* [Data shown]:
Start of Block

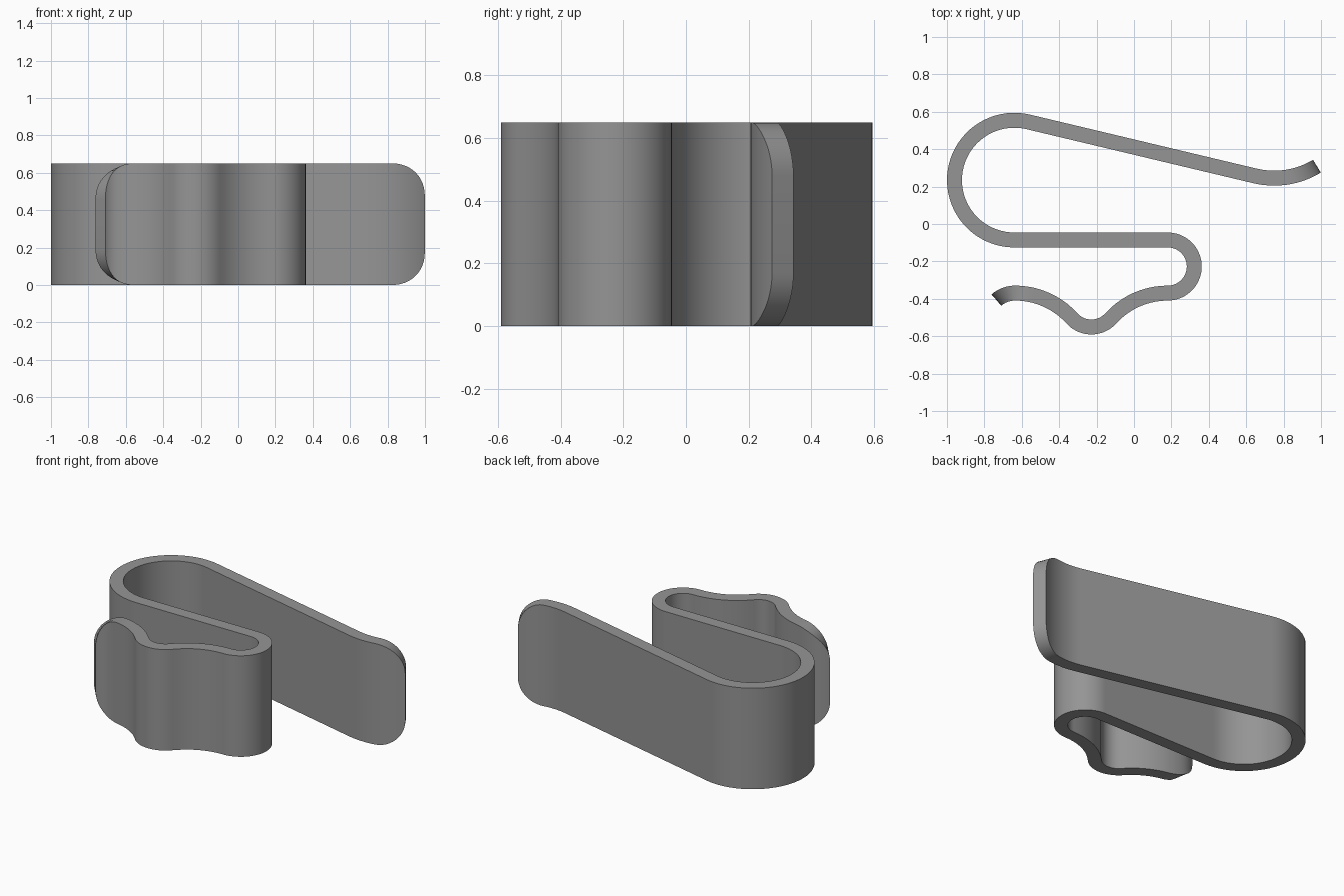
import bpy, bmesh, math
from mathutils import Vector

if "Cube" in bpy.data.objects:
    bpy.data.objects.remove(bpy.data.objects["Cube"])

HEIGHT, THICK = 0.65, 0.08
# Centre line of the strip: (radius or None for straight, length or turn in degrees, + = left)
PATH = [
    (0.44, -44.7),    # flared lip of the long arm
    (None, 1.247),    # long arm
    (0.32, 193.4),    # large bend
    (None, 0.82),     # middle arm
    (0.142, -180),    # small bend
    (0.41, 47.9),     # shoulder
    (0.14, -95.8),    # gripping bump
    (0.41, 47.9),     # second shoulder
    (0.152, 41),      # curled tip
]
START, HEADING = Vector((0.978, 0.309)), math.radians(211.3)
ROUND_START, ROUND_END = 0.17, 0.19


def seg_length(seg):
    return seg[1] if seg[0] is None else seg[0] * math.radians(abs(seg[1]))


def locate(s):
    """Position and heading at distance s along the path."""
    p, a = START.copy(), HEADING
    for i, seg in enumerate(PATH):
        full = seg_length(seg)
        d = s if i == len(PATH) - 1 else min(s, full)
        if seg[0] is None:
            p += Vector((math.cos(a), math.sin(a))) * d
        else:
            r = math.copysign(seg[0], seg[1])
            b = a + d / r
            p += Vector((math.sin(b) - math.sin(a), math.cos(a) - math.cos(b))) * r
            a = b
        s -= full
        if s <= 0:
            break
    return p, a


# Stations: arc steps plus fine steps on the rounded ends
total = sum(seg_length(s) for s in PATH)
stations, at = {0.0, total}, 0.0
for seg in PATH:
    n = 1 if seg[0] is None else max(1, round(abs(seg[1]) / 5))
    for k in range(n + 1):
        s = at + seg_length(seg) * k / n
        if ROUND_START < s < total - ROUND_END:
            stations.add(round(s, 5))
    at += seg_length(seg)
for k in range(13):
    c = 1 - math.cos(math.radians(90 * k / 12))
    stations.add(ROUND_START * c)
    stations.add(total - ROUND_END * c)


def inset(s):
    """How far top and bottom draw in at the rounded ends."""
    for d, r in ((s, ROUND_START), (total - s, ROUND_END)):
        if d < r:
            return r - math.sqrt(max(0, r * r - (r - d) ** 2))
    return 0.0


# Sweep the cross-section
bm = bmesh.new()
rings = []
for s in sorted(stations):
    p, a = locate(s)
    side = Vector((-math.sin(a), math.cos(a))) * THICK / 2
    h = inset(s)
    rings.append([bm.verts.new((*(p + side * k), z)) for k, z in
                  ((1, h), (-1, h), (-1, HEIGHT - h), (1, HEIGHT - h))])
for r0, r1 in zip(rings, rings[1:]):
    for i in range(4):
        j = (i + 1) % 4
        bm.faces.new((r0[i], r0[j], r1[j], r1[i]))
bm.faces.new(rings[0])
bm.faces.new(rings[-1])
bmesh.ops.remove_doubles(bm, verts=bm.verts, dist=0.0001)
bmesh.ops.recalc_face_normals(bm, faces=bm.faces)
mesh = bpy.data.meshes.new("spring_clip")
bm.to_mesh(mesh)
bm.free()

clip = bpy.data.objects.new("spring_clip", mesh)
bpy.context.collection.objects.link(clip)
grey = bpy.data.materials.new("mid_grey")
grey.diffuse_color = (0.3, 0.3, 0.3, 1)
grey.use_nodes = True
grey.node_tree.nodes["Principled BSDF"].inputs["Base Color"].default_value = grey.diffuse_color
mesh.materials.append(grey)
bpy.context.view_layer.objects.active = clip
clip.select_set(True)
bpy.ops.object.shade_smooth_by_angle(angle=math.radians(30))
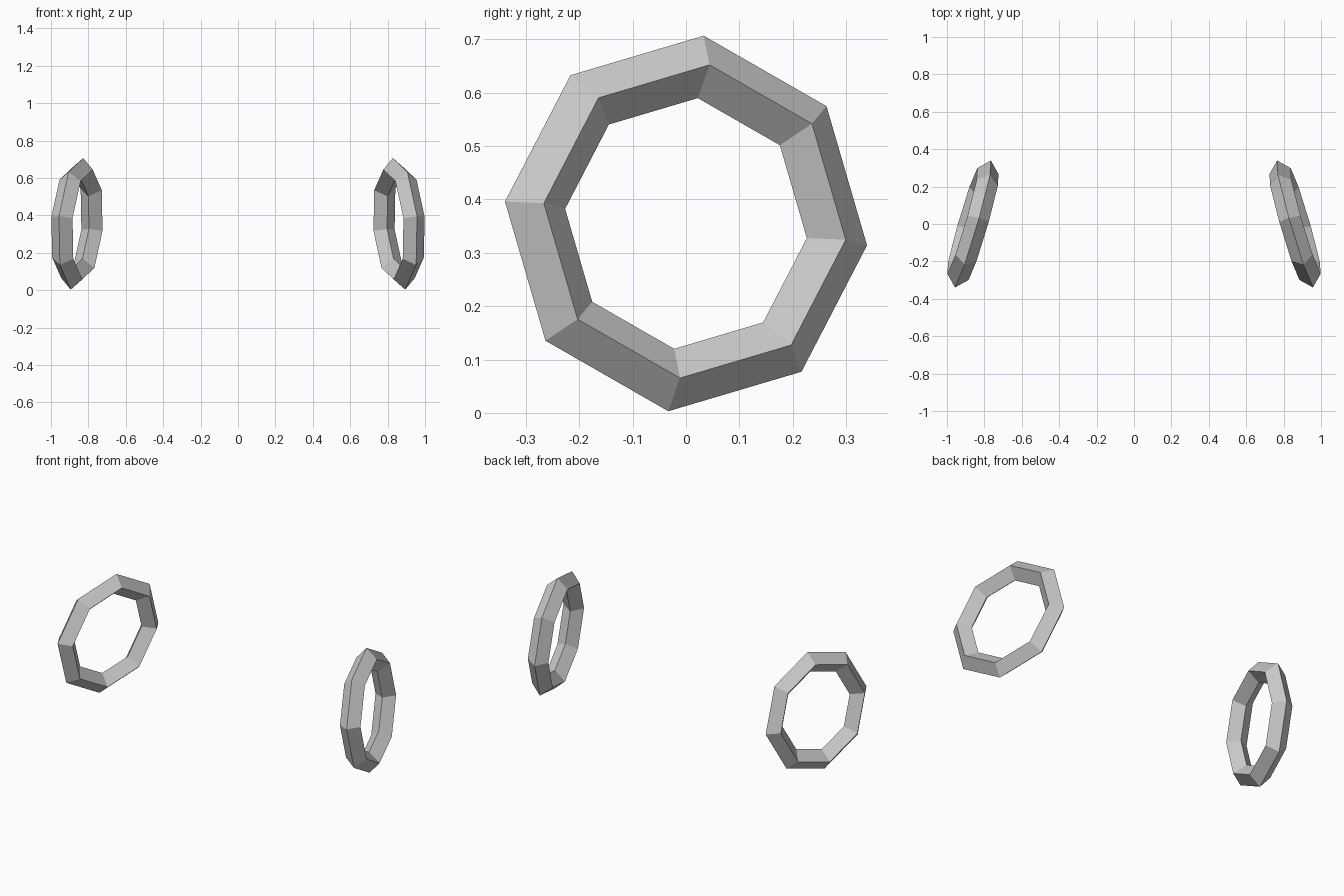
import bpy
from mathutils import Matrix, Vector

cube = bpy.data.objects.get("Cube")
if cube:
    bpy.data.objects.remove(cube, do_unlink=True)

# Plain grey metal
grey = bpy.data.materials.new("grey_metal")
grey.use_nodes = True
colour = (0.6, 0.6, 0.6, 1)
grey.diffuse_color = colour
grey.node_tree.nodes["Principled BSDF"].inputs["Base Color"].default_value = colour

# Ring orientation: axes through a front corner, a top corner and the hole
front = Vector((0.096, -0.339, 0.041)).normalized()
hole = front.cross(Vector((-0.033, 0.032, 0.353))).normalized()
top = hole.cross(front)
placing = Matrix((front, top, hole)).transposed().to_4x4()
placing.translation = (0.861, 0, 0.355)


def make_ring(name, mirrored):
    """Eight-sided hoop with a diamond cross-section."""
    bpy.ops.mesh.primitive_torus_add(
        major_segments=8, minor_segments=4,
        major_radius=0.296, minor_radius=0.059, location=(0, 0, 0))
    ring = bpy.context.object
    ring.name = name
    ring.data.transform(placing)
    if mirrored:
        ring.data.transform(Matrix.Diagonal((-1, 1, 1, 1)))
        ring.data.flip_normals()
    ring.data.materials.append(grey)
    ring.data.shade_flat()


make_ring("left_hoop", False)
make_ring("right_hoop", True)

End of Block

* [Your instructions]: List each line of the entries that holds the string "objects".

* [Answer to this exercise]:
if "Cube" in bpy.data.objects:
    bpy.data.objects.remove(bpy.data.objects["Cube"])
clip = bpy.data.objects.new("spring_clip", mesh)
bpy.context.collection.objects.link(clip)
bpy.context.view_layer.objects.active = clip
cube = bpy.data.objects.get("Cube")
    bpy.data.objects.remove(cube, do_unlink=True)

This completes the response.